martes, agosto 09, 2005

Buying Nootropics and Smartdrugs in Latin America

For those that are planning to travel to a Spanish speaking latin american country here are some suggestions that can help find what you need.

I will give you same names in Spanish and the brand names we use in Argentina (most labs export, so names can be similar). To look for brand names and other drugs you can use an online vademecum like

At the top it reads: "cambiar de país", select and then chose the country of your interest.

Some name equivalents for most commons nootropics:

English         Spanish         (brand names in Argentina)

ALC             l acetil carnitina (Neuroactil)
aniracetam      aniracetam      (Pergamid)
CDP choline     citidincolina   (Reagin)
centrophenoxine centrofenoxina (not available)
co Q10  coenzima Co Q10
deprenyl        deprenyl, selegilina    (Jumex, Kinabide)
desmopressin    desmopresina
hydergine       hydergina       (Hydergina)
Idebenone       idebenona       (Idesole,Esanic, Geniceral, Nemocebral, Lucebanol, Sicoplus)
lipoic acid     ácido lipoico/ácido tióctico?   (Biletan)
phosphatidylserine fosfatidilserina (Bros)
piracetam       piracetam       (not available)
pyritinol       piritinol               (Epocan)
soy lecithin    lecitina de soja        (at health shops, dietéticas)
vinpocetine     vinpocetina     (Kavinton)

Most of this products you will not find in a supplement/vitamin stores here (except lecithin, CoQ10, Ginkgo Biloba) but you can buy them over the counter although they are prescription in some countries.

Ask for the products at a Farmacia (drugstore). If they do not have the brand names or generic ask if they make "recetas magistrales" (compounds) or if they know of any farmacia that make them. Most farmacias that make compounds have sign. Sometimes some products that are not available as brand names are available for compounding pharmacies (e.g. there is not a lab that commercialize centrophenoxine here but I have seen the product listed in a compounding pharmacy, same with piracetam).

Here some compounding pharmacies will ask you for a prescription. Sometimes it depends on the dose of the product. High doses can cause more problem to obtain, chose lower doses and more capsules as an alternative. If they ask you for a prescription explain that in your country it is OTC and you forgot it at home (having the brochure could help or print from a website) . Most probably the first time they will make it to you and if you want a refill they will ask for a prescription, but it depends on the product. I am not promoting the irresponsible use of pharmaceuticals and I assume you have already consulted with your doctor and you are not taking any medicine just to experiment.

There are some idiosyncrasies that will surprise you here. DMAE and piracetam, when they were available required special prescriptions like for psychotropic (maybe because they can potentiate other drugs). So avoid problems, get informed and explain to the pharmacist.

Storing medicine safely

Storing medicine safely: "Storing medicine safely
Alternative Names:
Medicine storage

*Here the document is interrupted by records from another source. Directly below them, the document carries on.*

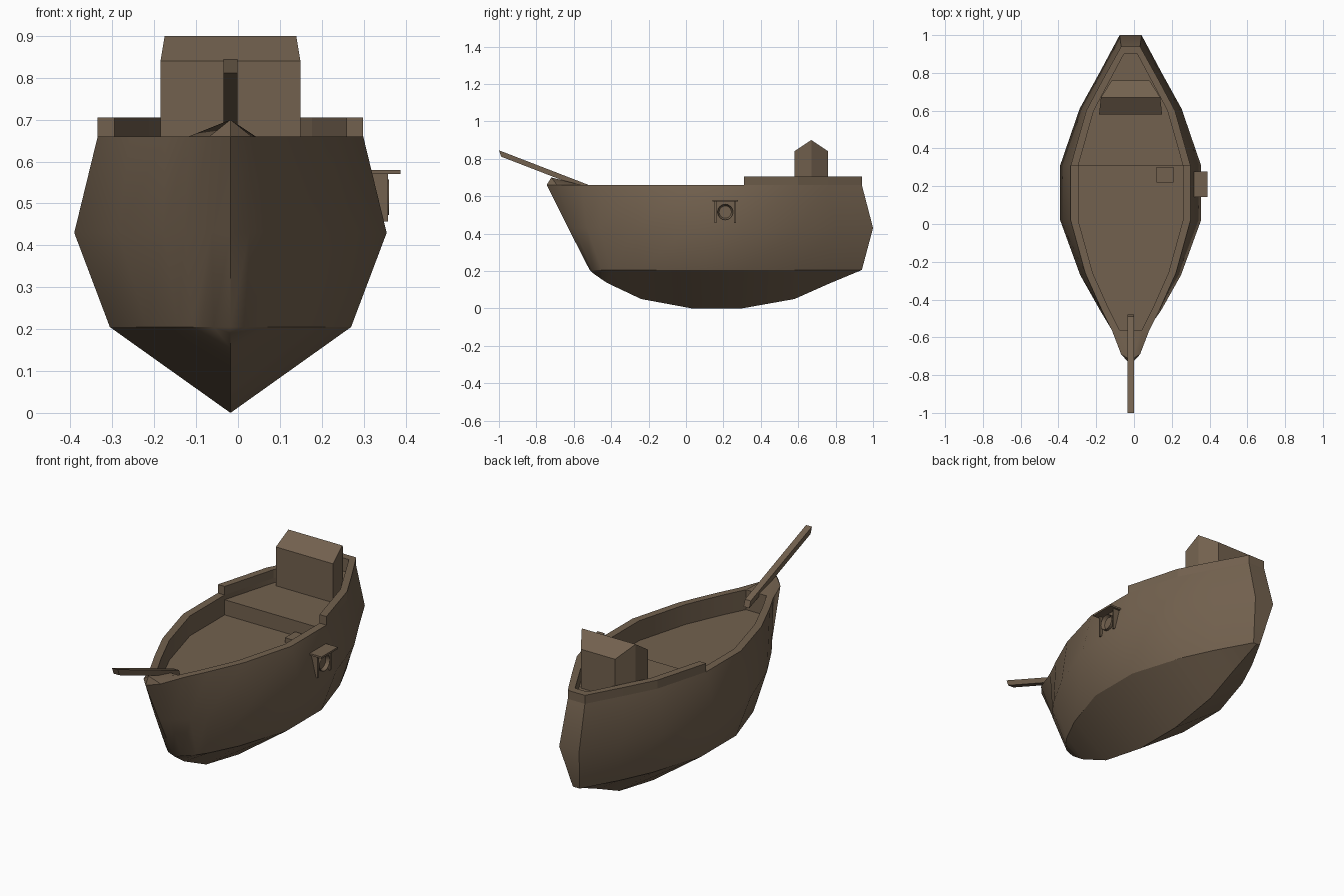
import bpy, bmesh
from math import radians, pi
from mathutils import Matrix

if "Cube" in bpy.data.objects:
    bpy.data.objects.remove(bpy.data.objects["Cube"])

wood = bpy.data.materials.new("brown_wood")
wood.use_nodes = True
colour = (0.17, 0.12, 0.077, 1)
wood.diffuse_color = colour
wood.node_tree.nodes["Principled BSDF"].inputs["Base Color"].default_value = colour

CX = -0.018                      # hull centreline
RIM, RAIL, DECK, QUARTER = 0.66, 0.705, 0.555, 0.635


def finish(name, bm, smooth=False):
    bmesh.ops.remove_doubles(bm, verts=bm.verts, dist=0.0002)
    bmesh.ops.recalc_face_normals(bm, faces=bm.faces)
    mesh = bpy.data.meshes.new(name)
    bm.to_mesh(mesh)
    bm.free()
    mesh.materials.append(wood)
    ob = bpy.data.objects.new(name, mesh)
    bpy.context.collection.objects.link(ob)
    if smooth:
        bpy.ops.object.select_all(action='DESELECT')
        ob.select_set(True)
        bpy.context.view_layer.objects.active = ob
        bpy.ops.object.shade_smooth_by_angle(angle=radians(30))
    return ob


def loft(name, rings, smooth=False, offset=CX):
    """Skin closed rings in order and cap both ends with strips of quads."""
    bm = bmesh.new()
    rows = [[bm.verts.new((x + offset, y, z)) for x, y, z in r] for r in rings]
    n = len(rows[0])
    for a, b in zip(rows, rows[1:]):
        for k in range(n):
            m = (k + 1) % n
            bm.faces.new((a[k], a[m], b[m], b[k]))
    for r in (rows[0], rows[-1]):
        for k in range(n // 2 - 1):
            bm.faces.new((r[k], r[k + 1], r[n - 2 - k], r[n - 1 - k]))
    return finish(name, bm, smooth)


def both_sides(half):
    return half + [(-x, y, z) for x, y, z in reversed(half)]


def box(name, lo, hi):
    ring = lambda y: [(lo[0], y, lo[2]), (lo[0], y, hi[2]),
                      (hi[0], y, hi[2]), (hi[0], y, lo[2])]
    return loft(name, [ring(lo[1]), ring(hi[1])], offset=0)


# Hull outlines from bow to stern: (y, half width), keel: (y, z)
top = [(-.745, 0), (-.69, .05), (-.56, .10), (-.45, .155), (-.26, .24),
       (.02, .317), (.31, .317), (.6, .235), (.76, .15), (.94, .05)]
mid = [(-.63, 0), (-.6, .045), (-.53, .11), (-.46, .16), (-.27, .267),
       (.02, .373), (.31, .373), (.61, .27), (.8, .165), (1, .058)]
chine = [(-.515, 0), (-.5, .04), (-.45, .09), (-.4, .125), (-.25, .2),
         (.02, .288), (.31, .288), (.59, .2), (.76, .12), (.94, .02)]
keel = [(-.515, .205), (-.5, .19), (-.45, .155), (-.42, .135), (-.24, .05),
        (.03, 0), (.3, 0), (.58, .05), (.76, .13), (.94, .205)]
inner = [(min(y, .9), max(h - .04, .035)) for y, h in top]
last = len(top) - 1


def section(i, rim_in, deck_in):
    return both_sides([(0, *keel[i]), (chine[i][1], chine[i][0], .205),
                       (mid[i][1], mid[i][0], .43), (top[i][1], top[i][0], RIM),
                       rim_in, deck_in])


# Hull with bow cap, bulwarks and sunken main deck
peak = (0, -.72, .70)
rings = [section(0, peak, peak), section(1, peak, peak)]
for i in range(2, last + 1):
    y, h = inner[i]
    rim_in, deck_in = (h, y, RIM), (h, y, DECK)
    if i == 2:
        rings.append(section(i, rim_in, rim_in))
    rings.append(section(i, rim_in, deck_in))
rings.append(section(last, rim_in, rim_in))
end = (.01, top[last][0], RIM)
rings.append(section(last, end, end))
loft("hull", rings, smooth=True)

# Raised rail round the quarterdeck
path = [(1, i) for i in range(6, last + 1)] + [(-1, i) for i in range(last, 5, -1)]
rings = []
for s, i in path:
    (yo, ho), (yi, hi) = top[i], inner[i]
    rings.append([(s * ho, yo, RIM), (s * ho, yo, RAIL),
                  (s * hi, yi, RAIL), (s * hi, yi, RIM - .03)])
loft("quarter_rail", rings)

# Quarterdeck
loft("quarterdeck", [both_sides([(h, y, DECK - .02), (h, y, QUARTER)])
                     for y, h in inner[6:]])

# Deckhouse with a pitched roof, narrowing towards the stern
loft("deckhouse", [both_sides([(h, y, QUARTER - .01), (h, y, z)])
                   for y, h, z in ((.58, .167, .84), (.67, .157, .90), (.76, .1, .84))])

# Bowsprit
loft("bowsprit", [both_sides([(.017, y + .012, z - .034), (.017, y, z)])
                  for y, z in ((-1, .845), (-.49, .648))])

# Gun port on the left side: backing, frame, hood and muzzle ring
box("port_backing", (.29, .155, .465), (.342, .265, .57))
for label, y in (("front", .152), ("back", .257)):
    box("port_post_" + label, (.29, y, .457), (.358, y + .01, .572))
box("port_hood", (.29, .142, .57), (.388, .278, .58))

bm = bmesh.new()
turn = Matrix.Translation((.345, .21, .515)) @ Matrix.Rotation(pi / 2, 4, 'Y')
bmesh.ops.create_cone(bm, cap_ends=True, segments=16, radius1=.042, radius2=.042,
                      depth=.03, matrix=turn)
face = max(bm.faces, key=lambda f: f.calc_center_median().x)
bmesh.ops.inset_region(bm, faces=[face], thickness=.01)
bmesh.ops.translate(bm, verts=face.verts, vec=(-.02, 0, 0))
finish("gun_muzzle", bm, smooth=True)

# Low block on the deck behind the port
box("gun_block", (.12, .22, DECK - .01), (.21, .303, DECK + .025))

Many people store their medications in the bathroom. But this popular spot is actually one of the worst places to keep medicine. Bathroom cabinets tend to be warm and humid, an environment that accelerates a drug's decomposition. Instead, keep medicines in a cool, dry place away from the bathroom and out of a child's reach.

This is especially true for tablets and capsules. Unnecessary exposure to heat and moisture can cause them to lose their potency prior to their labeled expiration date. For example, a warm, muggy environment can cause aspirin tablets to break down into acetic acid (vinegar) and salicyclic acid, both of which are potential stomach irritants.

If you must keep them in the bathroom, always keep the containers tightly closed. Never repackage them.

If medicines are to be stored in a kitchen, store them away from the stove, sink, and any heat-releasing appliances.

In rare cases, an improperly stored medication can actually become toxic. To prevent danger, follow these tips:
Store drugs out of harm's way. Always keep them out of the reach of children.
Don't leave the cotton plug in a medication vial. Doing so can draw moisture into the container.
Check the expiration date each time you take a drug. Discard and replace any medications that are out of date.
Never use a medication that has changed color, consistency, or odor, regardless of the expiration date. Throw away capsules or tablets that stick together, are harder or softer than normal, or cracked or chipped.
Ask your pharmacist about any specific storage instructions.


Travelers need to follow additional tips for safe storage of their medications:
Before leaving home, list all your medications, as well as the name and number of your pharmacist and physician.
To prevent your medicine from making a detour while on vacation, keep your medicine in a carry-on bag rather than a checked suitcase.
Bring an extra supply with you in case your return is delayed.
Never leave medicines in an automobile, where heat can rapidly destroy the drug.
Watch time changes. Set a separate watch to your usual time so you can remember when to take any medication.

More information on travel tips and safe storage of medicines is available through the American Society of Health Systems Pharmacists at"